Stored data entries

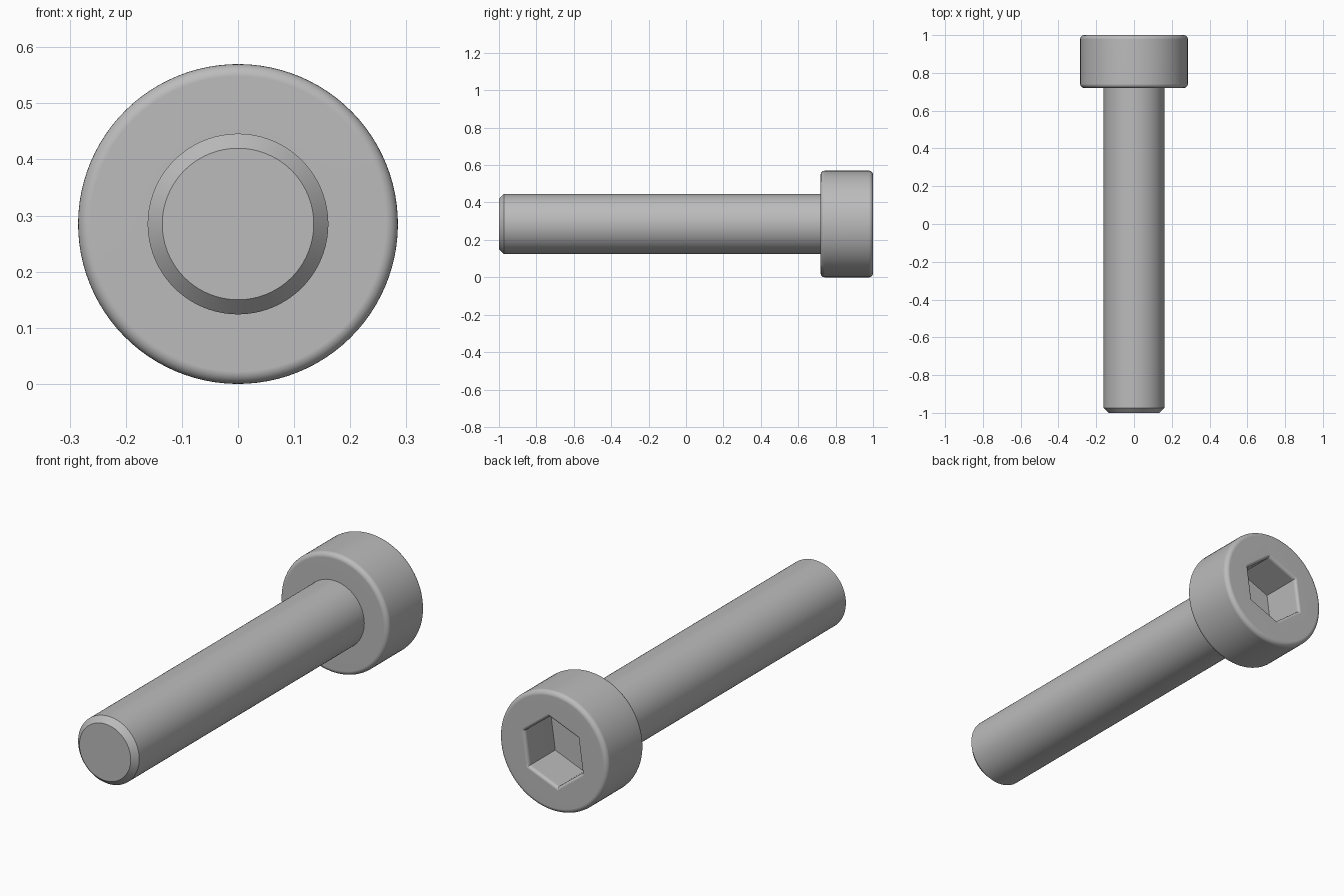
import bpy
import bmesh
from math import sin, cos, pi, radians

SEGMENTS = 96
HEX_TURN = radians(22)
HEAD_R, SHANK_R, TIP_R = 0.285, 0.161, 0.135
HEAD_BASE, HEAD_TOP = 0.72, 1.0
ROUND = 0.022
HEX_R, HEX_LIP, HEX_FLOOR = 0.163, 0.016, 0.8

cube = bpy.data.objects.get("Cube")
if cube:
    bpy.data.objects.remove(cube, do_unlink=True)

steel = bpy.data.materials.new("grey steel")
steel.use_nodes = True
grey = (0.5, 0.5, 0.5, 1)
steel.diffuse_color = grey
steel.node_tree.nodes["Principled BSDF"].inputs["Base Color"].default_value = grey


def ring(bm, radius, y, hexagonal=False):
    """Closed loop around the bolt axis, round or six-sided."""
    verts = []
    for i in range(SEGMENTS):
        a = 2 * pi * i / SEGMENTS
        r = radius
        if hexagonal:
            r *= cos(pi / 6) / cos(a % (pi / 3) - pi / 6)
        a += HEX_TURN
        verts.append(bm.verts.new((r * cos(a), y, HEAD_R + r * sin(a))))
    return verts


def arc(radius, y, size, start, steps=6):
    """Quarter-round profile points as (radius, y)."""
    angles = [start + pi / 2 * i / steps for i in range(steps + 1)]
    return [(radius + size * cos(a), y + size * sin(a)) for a in angles]


def build(name, profile, cap_start=False, cap_end=False):
    """Skin a run of (radius, y, hexagonal) loops into an object."""
    bm = bmesh.new()
    loops = [ring(bm, *p) for p in profile]
    for a, b in zip(loops, loops[1:]):
        for i in range(SEGMENTS):
            j = (i + 1) % SEGMENTS
            bm.faces.new((a[i], b[i], b[j], a[j]))
    if cap_start:
        bm.faces.new(loops[0])
    if cap_end:
        bm.faces.new(loops[-1])
    mesh = bpy.data.meshes.new(name)
    bm.to_mesh(mesh)
    bm.free()
    mesh.materials.append(steel)
    obj = bpy.data.objects.new(name, mesh)
    bpy.context.collection.objects.link(obj)
    bpy.ops.object.select_all(action='DESELECT')
    obj.select_set(True)
    bpy.context.view_layer.objects.active = obj
    bpy.ops.object.shade_smooth_by_angle(angle=radians(25))
    weighted = obj.modifiers.new("even shading", 'WEIGHTED_NORMAL')
    weighted.keep_sharp = True
    return obj


# Plain shank with a chamfered tip
build("shank", [(TIP_R, -1), (SHANK_R, -0.973), (SHANK_R, HEAD_BASE)], cap_start=True)

# Cylindrical head with rounded rims, running into the hexagonal socket
head = [(SHANK_R, HEAD_BASE)]
head += arc(HEAD_R - ROUND, HEAD_BASE + ROUND, ROUND, -pi / 2)
head += arc(HEAD_R - ROUND, HEAD_TOP - ROUND, ROUND, 0)
socket = arc(HEX_R + HEX_LIP, HEAD_TOP - HEX_LIP, HEX_LIP, pi / 2)
socket.append((HEX_R, HEX_FLOOR))
build("socket_head", head + [(r, y, True) for r, y in socket], cap_end=True)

AIM OF THE TASK:
From the data above, output exactly the lines between the one containing "mesh.materials.append(steel)" and the one containing "bpy.ops.object.shade_smooth_by_angle(angle=radians(25))", counting both of them.

ANSWER SECTION:
    mesh.materials.append(steel)
    obj = bpy.data.objects.new(name, mesh)
    bpy.context.collection.objects.link(obj)
    bpy.ops.object.select_all(action='DESELECT')
    obj.select_set(True)
    bpy.context.view_layer.objects.active = obj
    bpy.ops.object.shade_smooth_by_angle(angle=radians(25))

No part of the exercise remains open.